START Exercise data

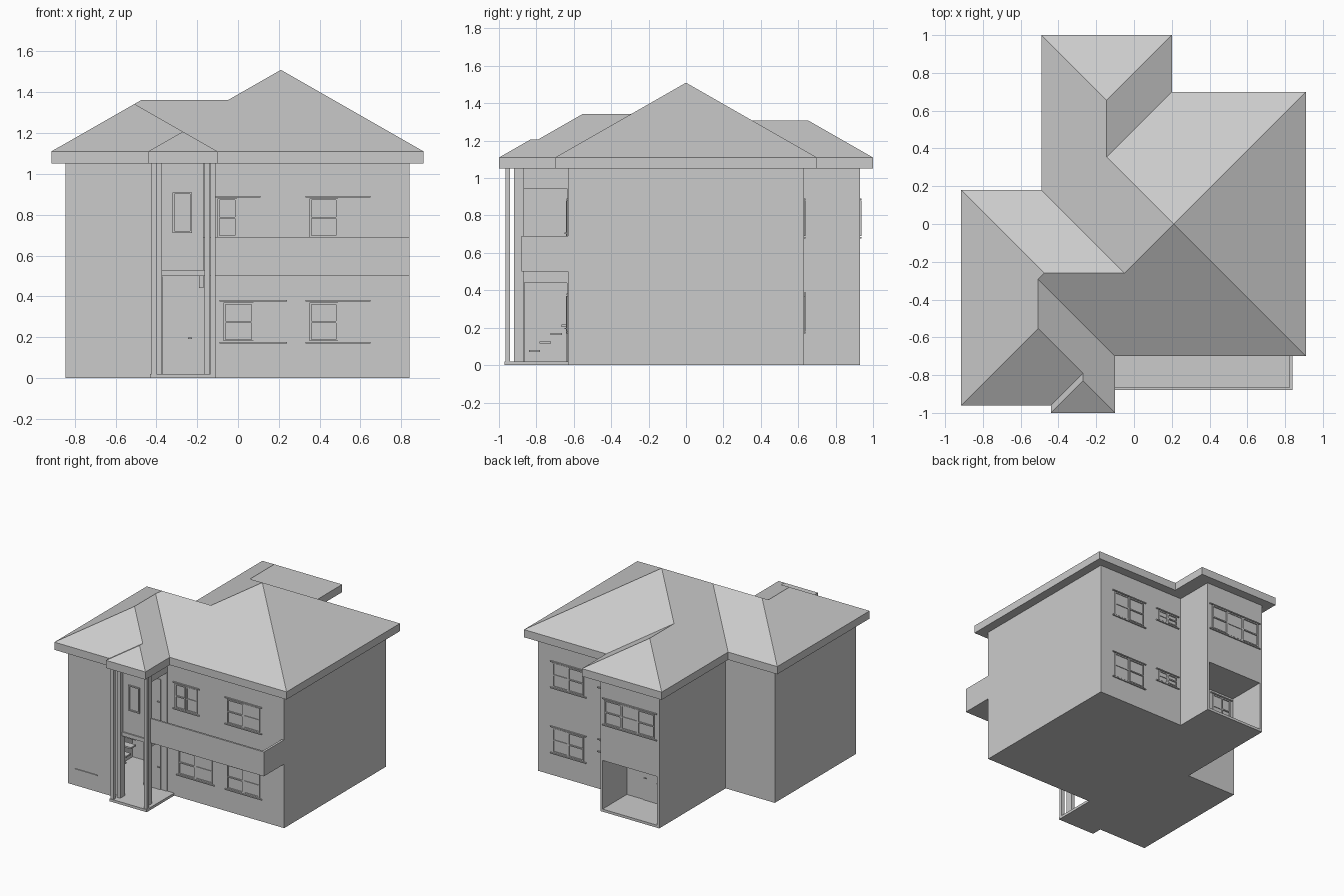
import bpy, bmesh
from mathutils import Vector

default = bpy.data.objects.get("Cube")
if default:
    bpy.data.objects.remove(default, do_unlink=True)

# One plain plaster colour
GREY = (0.6, 0.6, 0.6, 1)
plaster = bpy.data.materials.new("plain grey plaster")
plaster.use_nodes = True
plaster.diffuse_color = GREY
plaster.node_tree.nodes["Principled BSDF"].inputs["Base Color"].default_value = GREY


def finish(name, bm):
    bmesh.ops.recalc_face_normals(bm, faces=bm.faces)
    mesh = bpy.data.meshes.new(name)
    bm.to_mesh(mesh)
    bm.free()
    mesh.materials.append(plaster)
    ob = bpy.data.objects.new(name, mesh)
    bpy.context.scene.collection.objects.link(ob)
    return ob


def add_box(bm, x, y, z):
    made = bmesh.ops.create_cube(bm, size=1)["verts"]
    for v in made:
        v.co = Vector([(r[0] + r[1]) / 2 + c * (r[1] - r[0]) for r, c in zip((x, y, z), v.co)])


def box(name, *ranges):
    bm = bmesh.new()
    add_box(bm, *ranges)
    return finish(name, bm)


# Walls: extruded floor plan
WALL_TOP = 1.07
plan = [(-.845, -.89), (-.17, -.89), (-.17, -.63), (.84, -.63), (.84, .63), (.09, .63),
        (.09, .93), (-.42, .93), (-.42, .11), (-.845, .11)]
bm = bmesh.new()
base = bm.faces.new([bm.verts.new((x, y, 0)) for x, y in plan])
top = bmesh.ops.extrude_face_region(bm, geom=[base])["geom"]
bmesh.ops.translate(bm, vec=(0, 0, WALL_TOP), verts=[g for g in top if isinstance(g, bmesh.types.BMVert)])
walls = finish("house_walls", bm)

# Openings cut out of the walls
openings = {
    "porch_cutter": ((-.375, -.1), (-1, -.635), (.02, .44)),
    "porch_head_cutter": ((-.375, -.19), (-1, -.635), (.43, .5)),
    "loggia_cutter": ((-.375, -.1), (-.865, -.635), (.53, .945)),
    "stair_hall_cutter": ((-.7, -.37), (-.86, -.3), (.02, .495)),
    "carport_cutter": ((-.4, .07), (.63, 1), (.02, .4)),
}
cutters = []
for name, ranges in openings.items():
    cutter = box(name, *ranges)
    cutter.hide_render = True
    mod = walls.modifiers.new(name, 'BOOLEAN')
    mod.operation = 'DIFFERENCE'
    mod.solver = 'EXACT'
    mod.object = cutter
    cutters.append(cutter)
bpy.context.view_layer.update()
cut_mesh = bpy.data.meshes.new_from_object(walls.evaluated_get(bpy.context.evaluated_depsgraph_get()))
walls.modifiers.clear()
walls.data = cut_mesh
for cutter in cutters:
    bpy.data.objects.remove(cutter, do_unlink=True)

# Hipped roofs with one shared pitch
SOFFIT, EAVE, PITCH = 1.05, 1.11, .571


def hip_roof(name, x0, x1, y0, y1):
    half = min(x1 - x0, y1 - y0) / 2
    peak = EAVE + half * PITCH
    bm = bmesh.new()
    corners = [(x0, y0), (x1, y0), (x1, y1), (x0, y1)]
    low = [bm.verts.new((x, y, SOFFIT)) for x, y in corners]
    rim = [bm.verts.new((x, y, EAVE)) for x, y in corners]
    ends = [bm.verts.new((x0 + half, y0 + half, peak)), bm.verts.new((x1 - half, y1 - half, peak))]
    bm.faces.new(low)
    for i in range(4):
        j = (i + 1) % 4
        bm.faces.new((low[i], low[j], rim[j], rim[i]))
    # Ridge end belonging to each corner
    along_y = (y1 - y0) > (x1 - x0)
    near = [ends[0], ends[0], ends[1], ends[1]] if along_y else [ends[0], ends[1], ends[1], ends[0]]
    for i in range(4):
        j = (i + 1) % 4
        ring = [rim[i], rim[j], near[j]]
        if near[i] is not near[j]:
            ring.append(near[i])
        bm.faces.new(ring)
    bmesh.ops.remove_doubles(bm, verts=bm.verts, dist=.0005)
    return finish(name, bm)


hip_roof("main_roof", -.49, .91, -.7, .7)
hip_roof("back_wing_roof", -.49, .2, -.2, 1)
hip_roof("side_wing_roof", -.915, .5, -.7, .18)
hip_roof("front_wing_roof", -.915, -.1, -.96, .18)
hip_roof("porch_roof", -.44, -.1, -1, -.5)

# Porch slab and posts
box("porch_slab", (-.43, -.11), (-.97, -.62), (0, .02))
for side, outer, inner in (("right", -.425, -.4), ("left", -.135, -.165)):
    box(side + "_front_post", (outer, outer + .025), (-.965, -.94), (.02, 1.06))
    box(side + "_back_post", (inner, inner + .027), (-.92, -.865), (.02, 1.06))
box("porch_beam", (-.375, -.165), (-.9, -.865), (.5, .53))

# Balcony with solid parapet
box("balcony_floor", (-.17, .84), (-.88, -.62), (.5, .53))
box("balcony_front_parapet", (-.17, .84), (-.88, -.865), (.5, .69))
box("balcony_end_parapet", (.822, .84), (-.87, -.62), (.5, .69))

# Open stair flight in the hall
bm = bmesh.new()
STEPS = 9
for i in range(STEPS):
    y, z = -.84 + i * .058, .07 + i * .045
    add_box(bm, (-.68, -.5), (y, y + .06), (z, z + .012))
finish("stair_treads", bm)


# Sliding windows: overlapping sashes, cross bars, sill and lintel
def window(name, x, z, y, out, sashes=2, bars=1, trim=True):
    bm = bmesh.new()
    width = (x[1] - x[0]) / sashes
    bar = .009

    def part(xr, zr, depth):
        add_box(bm, xr, sorted((y - out * .003, y + out * depth)), zr)

    for i in range(sashes):
        depth = .005 if i % 2 else .008
        a, b = x[0] + i * width, x[0] + (i + 1) * width
        for edge in (a, b - bar):
            part((edge, edge + bar), z, depth)
        for k in range(bars + 2):
            h = z[0] + (z[1] - z[0] - bar) * k / (bars + 1)
            part((a, b), (h, h + bar), depth)
    if trim:
        for h in (z[0] - .012, z[1] + .004):
            part((x[0] - .02, x[1] + .02), (h, h + .008), .009)
    finish(name, bm)


FRONT, BACK, WING = -.63, .63, .93
LOW, HIGH = (.18, .37), (.69, .88)
window("front_lower_window", (-.07, .22), LOW, FRONT, -1)
window("front_lower_end_window", (.35, .63), LOW, FRONT, -1)
window("front_upper_window", (-.1, .09), HIGH, FRONT, -1)
window("front_upper_end_window", (.35, .63), HIGH, FRONT, -1)
window("porch_window", (-.32, -.225), (.71, .91), -.89, -1, 1, 0, False)
for level, big, small in (("lower", LOW, (.3, .38)), ("upper", HIGH, (.8, .88))):
    window("back_%s_window" % level, (.44, .71), big, BACK, 1)
    window("back_%s_small_window" % level, (.13, .3), small, BACK, 1)
window("back_wing_window", (-.38, .05), HIGH, WING, 1, 3)
window("carport_window", (-.37, -.21), LOW, BACK, 1)


# Doors with handles
def door(name, x, z, y, out):
    bm = bmesh.new()
    add_box(bm, x, sorted((y - out * .003, y + out * .006)), z)
    mid = (z[0] + z[1]) / 2
    add_box(bm, (x[1] - .025, x[1] - .005), sorted((y, y + out * .014)), (mid - .003, mid + .003))
    finish(name, bm)


door("front_door", (-.37, -.22), (.02, .37), -.635, -1)
door("balcony_door", (-.37, -.22), (.53, .88), -.635, -1)
door("carport_door", (-.2, -.08), (.02, .37), BACK, 1)

# Thin ledge on the front wing
box("front_wing_ledge", (-.78, -.59), (-.897, -.885), (.125, .132))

END Exercise data

== Prompt ==
In your copy, omit the pictures and restate every line of the data word for word.

== Response to the exercise ==
import bpy, bmesh
from mathutils import Vector

default = bpy.data.objects.get("Cube")
if default:
    bpy.data.objects.remove(default, do_unlink=True)

# One plain plaster colour
GREY = (0.6, 0.6, 0.6, 1)
plaster = bpy.data.materials.new("plain grey plaster")
plaster.use_nodes = True
plaster.diffuse_color = GREY
plaster.node_tree.nodes["Principled BSDF"].inputs["Base Color"].default_value = GREY


def finish(name, bm):
    bmesh.ops.recalc_face_normals(bm, faces=bm.faces)
    mesh = bpy.data.meshes.new(name)
    bm.to_mesh(mesh)
    bm.free()
    mesh.materials.append(plaster)
    ob = bpy.data.objects.new(name, mesh)
    bpy.context.scene.collection.objects.link(ob)
    return ob


def add_box(bm, x, y, z):
    made = bmesh.ops.create_cube(bm, size=1)["verts"]
    for v in made:
        v.co = Vector([(r[0] + r[1]) / 2 + c * (r[1] - r[0]) for r, c in zip((x, y, z), v.co)])


def box(name, *ranges):
    bm = bmesh.new()
    add_box(bm, *ranges)
    return finish(name, bm)


# Walls: extruded floor plan
WALL_TOP = 1.07
plan = [(-.845, -.89), (-.17, -.89), (-.17, -.63), (.84, -.63), (.84, .63), (.09, .63),
        (.09, .93), (-.42, .93), (-.42, .11), (-.845, .11)]
bm = bmesh.new()
base = bm.faces.new([bm.verts.new((x, y, 0)) for x, y in plan])
top = bmesh.ops.extrude_face_region(bm, geom=[base])["geom"]
bmesh.ops.translate(bm, vec=(0, 0, WALL_TOP), verts=[g for g in top if isinstance(g, bmesh.types.BMVert)])
walls = finish("house_walls", bm)

# Openings cut out of the walls
openings = {
    "porch_cutter": ((-.375, -.1), (-1, -.635), (.02, .44)),
    "porch_head_cutter": ((-.375, -.19), (-1, -.635), (.43, .5)),
    "loggia_cutter": ((-.375, -.1), (-.865, -.635), (.53, .945)),
    "stair_hall_cutter": ((-.7, -.37), (-.86, -.3), (.02, .495)),
    "carport_cutter": ((-.4, .07), (.63, 1), (.02, .4)),
}
cutters = []
for name, ranges in openings.items():
    cutter = box(name, *ranges)
    cutter.hide_render = True
    mod = walls.modifiers.new(name, 'BOOLEAN')
    mod.operation = 'DIFFERENCE'
    mod.solver = 'EXACT'
    mod.object = cutter
    cutters.append(cutter)
bpy.context.view_layer.update()
cut_mesh = bpy.data.meshes.new_from_object(walls.evaluated_get(bpy.context.evaluated_depsgraph_get()))
walls.modifiers.clear()
walls.data = cut_mesh
for cutter in cutters:
    bpy.data.objects.remove(cutter, do_unlink=True)

# Hipped roofs with one shared pitch
SOFFIT, EAVE, PITCH = 1.05, 1.11, .571


def hip_roof(name, x0, x1, y0, y1):
    half = min(x1 - x0, y1 - y0) / 2
    peak = EAVE + half * PITCH
    bm = bmesh.new()
    corners = [(x0, y0), (x1, y0), (x1, y1), (x0, y1)]
    low = [bm.verts.new((x, y, SOFFIT)) for x, y in corners]
    rim = [bm.verts.new((x, y, EAVE)) for x, y in corners]
    ends = [bm.verts.new((x0 + half, y0 + half, peak)), bm.verts.new((x1 - half, y1 - half, peak))]
    bm.faces.new(low)
    for i in range(4):
        j = (i + 1) % 4
        bm.faces.new((low[i], low[j], rim[j], rim[i]))
    # Ridge end belonging to each corner
    along_y = (y1 - y0) > (x1 - x0)
    near = [ends[0], ends[0], ends[1], ends[1]] if along_y else [ends[0], ends[1], ends[1], ends[0]]
    for i in range(4):
        j = (i + 1) % 4
        ring = [rim[i], rim[j], near[j]]
        if near[i] is not near[j]:
            ring.append(near[i])
        bm.faces.new(ring)
    bmesh.ops.remove_doubles(bm, verts=bm.verts, dist=.0005)
    return finish(name, bm)


hip_roof("main_roof", -.49, .91, -.7, .7)
hip_roof("back_wing_roof", -.49, .2, -.2, 1)
hip_roof("side_wing_roof", -.915, .5, -.7, .18)
hip_roof("front_wing_roof", -.915, -.1, -.96, .18)
hip_roof("porch_roof", -.44, -.1, -1, -.5)

# Porch slab and posts
box("porch_slab", (-.43, -.11), (-.97, -.62), (0, .02))
for side, outer, inner in (("right", -.425, -.4), ("left", -.135, -.165)):
    box(side + "_front_post", (outer, outer + .025), (-.965, -.94), (.02, 1.06))
    box(side + "_back_post", (inner, inner + .027), (-.92, -.865), (.02, 1.06))
box("porch_beam", (-.375, -.165), (-.9, -.865), (.5, .53))

# Balcony with solid parapet
box("balcony_floor", (-.17, .84), (-.88, -.62), (.5, .53))
box("balcony_front_parapet", (-.17, .84), (-.88, -.865), (.5, .69))
box("balcony_end_parapet", (.822, .84), (-.87, -.62), (.5, .69))

# Open stair flight in the hall
bm = bmesh.new()
STEPS = 9
for i in range(STEPS):
    y, z = -.84 + i * .058, .07 + i * .045
    add_box(bm, (-.68, -.5), (y, y + .06), (z, z + .012))
finish("stair_treads", bm)


# Sliding windows: overlapping sashes, cross bars, sill and lintel
def window(name, x, z, y, out, sashes=2, bars=1, trim=True):
    bm = bmesh.new()
    width = (x[1] - x[0]) / sashes
    bar = .009

    def part(xr, zr, depth):
        add_box(bm, xr, sorted((y - out * .003, y + out * depth)), zr)

    for i in range(sashes):
        depth = .005 if i % 2 else .008
        a, b = x[0] + i * width, x[0] + (i + 1) * width
        for edge in (a, b - bar):
            part((edge, edge + bar), z, depth)
        for k in range(bars + 2):
            h = z[0] + (z[1] - z[0] - bar) * k / (bars + 1)
            part((a, b), (h, h + bar), depth)
    if trim:
        for h in (z[0] - .012, z[1] + .004):
            part((x[0] - .02, x[1] + .02), (h, h + .008), .009)
    finish(name, bm)


FRONT, BACK, WING = -.63, .63, .93
LOW, HIGH = (.18, .37), (.69, .88)
window("front_lower_window", (-.07, .22), LOW, FRONT, -1)
window("front_lower_end_window", (.35, .63), LOW, FRONT, -1)
window("front_upper_window", (-.1, .09), HIGH, FRONT, -1)
window("front_upper_end_window", (.35, .63), HIGH, FRONT, -1)
window("porch_window", (-.32, -.225), (.71, .91), -.89, -1, 1, 0, False)
for level, big, small in (("lower", LOW, (.3, .38)), ("upper", HIGH, (.8, .88))):
    window("back_%s_window" % level, (.44, .71), big, BACK, 1)
    window("back_%s_small_window" % level, (.13, .3), small, BACK, 1)
window("back_wing_window", (-.38, .05), HIGH, WING, 1, 3)
window("carport_window", (-.37, -.21), LOW, BACK, 1)


# Doors with handles
def door(name, x, z, y, out):
    bm = bmesh.new()
    add_box(bm, x, sorted((y - out * .003, y + out * .006)), z)
    mid = (z[0] + z[1]) / 2
    add_box(bm, (x[1] - .025, x[1] - .005), sorted((y, y + out * .014)), (mid - .003, mid + .003))
    finish(name, bm)


door("front_door", (-.37, -.22), (.02, .37), -.635, -1)
door("balcony_door", (-.37, -.22), (.53, .88), -.635, -1)
door("carport_door", (-.2, -.08), (.02, .37), BACK, 1)

# Thin ledge on the front wing
box("front_wing_ledge", (-.78, -.59), (-.897, -.885), (.125, .132))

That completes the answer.